Of course, executive communication skills are the glue that holds team effectiveness together. But no amount of excellent communication skills can substitute for rolling up one’s sleeves as a leader and doing the work to address them. So before diving in and treating the symptom, it is important to consider the possibility of a different root issue.
Planning For The Unpredictable
Last week’s winter storms affected nearly everyone in the U.S., with Texas in particular grinding to a halt as officials worked frantically to restore power outages and replenish essential supplies. Though many are critical of the state’s preparedness and response, the weather event is also unprecedented: it was the worst winter storm the state had seen in more than 100 years, leaving more than 4 million without power and resulting in dozens of deaths. This left me thinking about how “unprecedented” seems to be a theme lately…
Leaders across industries have learned a lot about managing unexpected challenges. Business leaders have learned immensely about the resiliency of our teams, our businesses, and our customers in the midst of unpredictability. But these lessons are only valuable if they inform action. If nothing else, the pandemic and last week’s snowstorm (among many other examples) should incentivize you to consider unpredictability when forecasting and planning for your company’s future.
I encourage you to spend some time thinking about how you and your business can prepare for the unexpected. That way, you won’t be as caught off guard when the next “unprecedented” situation presents itself, and can outperform your competitors by adapting quickly.
Here’s a resource from McKinsey + Company regarding risk management and how companies can better position themselves in uncertain times:
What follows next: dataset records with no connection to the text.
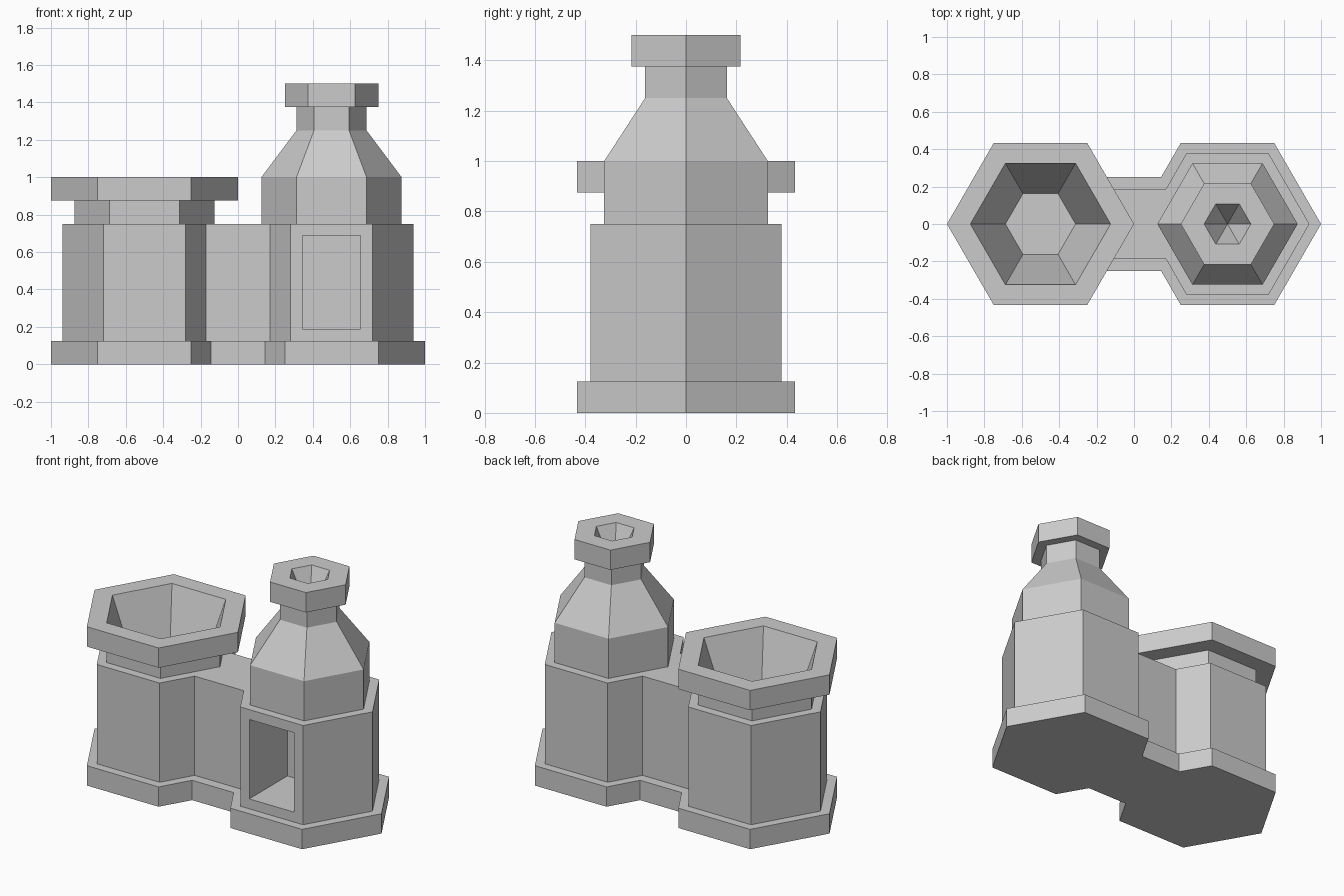
import bpy
import bmesh
from math import cos, sin, tau, sqrt

cube = bpy.data.objects.get("Cube")
if cube:
    bpy.data.objects.remove(cube, do_unlink=True)

stone = bpy.data.materials.new("plain grey")
stone.use_nodes = True
GREY = (0.6, 0.6, 0.6, 1.0)
stone.diffuse_color = GREY
stone.node_tree.nodes["Principled BSDF"].inputs["Base Color"].default_value = GREY

SPACING = 0.5  # distance of each tower from the centre


def finish(name, bm):
    bmesh.ops.recalc_face_normals(bm, faces=bm.faces)
    mesh = bpy.data.meshes.new(name)
    bm.to_mesh(mesh)
    bm.free()
    mesh.materials.append(stone)
    obj = bpy.data.objects.new(name, mesh)
    bpy.context.collection.objects.link(obj)
    return obj


def hex_stack(name, x, profile):
    """Closed six-sided solid from (radius, height) rings; radius 0 is a point."""
    bm = bmesh.new()
    rings = []
    for r, z in profile:
        count = 6 if r else 1
        rings.append([bm.verts.new((x + r * cos(tau * i / 6), r * sin(tau * i / 6), z))
                      for i in range(count)])
    for low, high in zip(rings, rings[1:]):
        for i in range(6):
            j = (i + 1) % 6
            if len(low) == 1:
                bm.faces.new((low[0], high[j], high[i]))
            else:
                bm.faces.new((low[i], low[j], high[j], high[i]))
    for ring in (rings[0], rings[-1]):
        if len(ring) == 6:
            bm.faces.new(ring)
    return finish(name, bm)


def twin_prism(name, radius, half_width, z0, z1):
    """Two hexagons joined by a straight bridge, extruded upwards."""
    inner = SPACING - radius + half_width / sqrt(3)
    h = radius * sqrt(3) / 2
    near, far = SPACING - radius / 2, SPACING + radius / 2
    half = [(inner, -half_width), (near, -h), (far, -h),
            (SPACING + radius, 0), (far, h), (near, h), (inner, half_width)]
    outline = half + [(-x, -y) for x, y in half]
    bm = bmesh.new()
    face = bm.faces.new([bm.verts.new((x, y, z0)) for x, y in outline])
    result = bmesh.ops.extrude_face_region(bm, geom=[face], use_keep_orig=True)
    top = [g for g in result["geom"] if isinstance(g, bmesh.types.BMVert)]
    bmesh.ops.translate(bm, verts=top, vec=(0, 0, z1 - z0))
    return finish(name, bm)


def box(name, low, high):
    bm = bmesh.new()
    bmesh.ops.create_cube(bm, size=1)
    for v in bm.verts:
        v.co = [a if c < 0 else b for c, a, b in zip(v.co, low, high)]
    return finish(name, bm)


def carve(obj, cutter):
    mod = obj.modifiers.new("carve", "BOOLEAN")
    mod.operation = "DIFFERENCE"
    mod.solver = "EXACT"
    mod.object = cutter
    bpy.context.view_layer.objects.active = obj
    bpy.ops.object.modifier_apply(modifier=mod.name)


# Shared plinth and body of both towers
plinth = twin_prism("plinth", 0.5, 0.25, 0, 0.125)
body = twin_prism("body", 0.4375, 0.1875, 0.125, 0.75)

# Wide tower with a flared rim
basin = hex_stack("basin_rim", -SPACING,
                  [(0.375, 0.75), (0.375, 0.875), (0.5, 0.875), (0.5, 1.0)])

# Bottle-shaped tower with shoulder, neck and lip
chimney = hex_stack("chimney", SPACING,
                    [(0.375, 0.75), (0.375, 1.0), (0.1875, 1.25), (0.1875, 1.375),
                     (0.25, 1.375), (0.25, 1.5)])

# Hollows: tapered basin, pointed chimney mouth and front opening
basin_cutter = hex_stack("basin_cutter", -SPACING, [(0.1875, 0.5), (0.4125, 1.1)])
mouth_cutter = hex_stack("mouth_cutter", SPACING, [(0, 1.25), (0.175, 1.6)])
door_cutter = box("door_cutter", (0.344, -0.6, 0.1875), (0.656, 0, 0.6875))

carve(basin, basin_cutter)
carve(body, basin_cutter)
carve(body, door_cutter)
carve(chimney, mouth_cutter)
for cutter in (basin_cutter, mouth_cutter, door_cutter):
    bpy.data.objects.remove(cutter, do_unlink=True)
Delta Airlines has set the standard for safety and customer service as the pandemic put a stranglehold on the airline industry’s revenue streams. In an email to customers on February 10, CEO Ed Bastian shared sentiments of hope and optimism while also doubling down on the airline’s commitment to safety. I thought this inc.com article highlighted key lessons from the email and the airline’s communication strategy that all business leaders can learn from in 2021: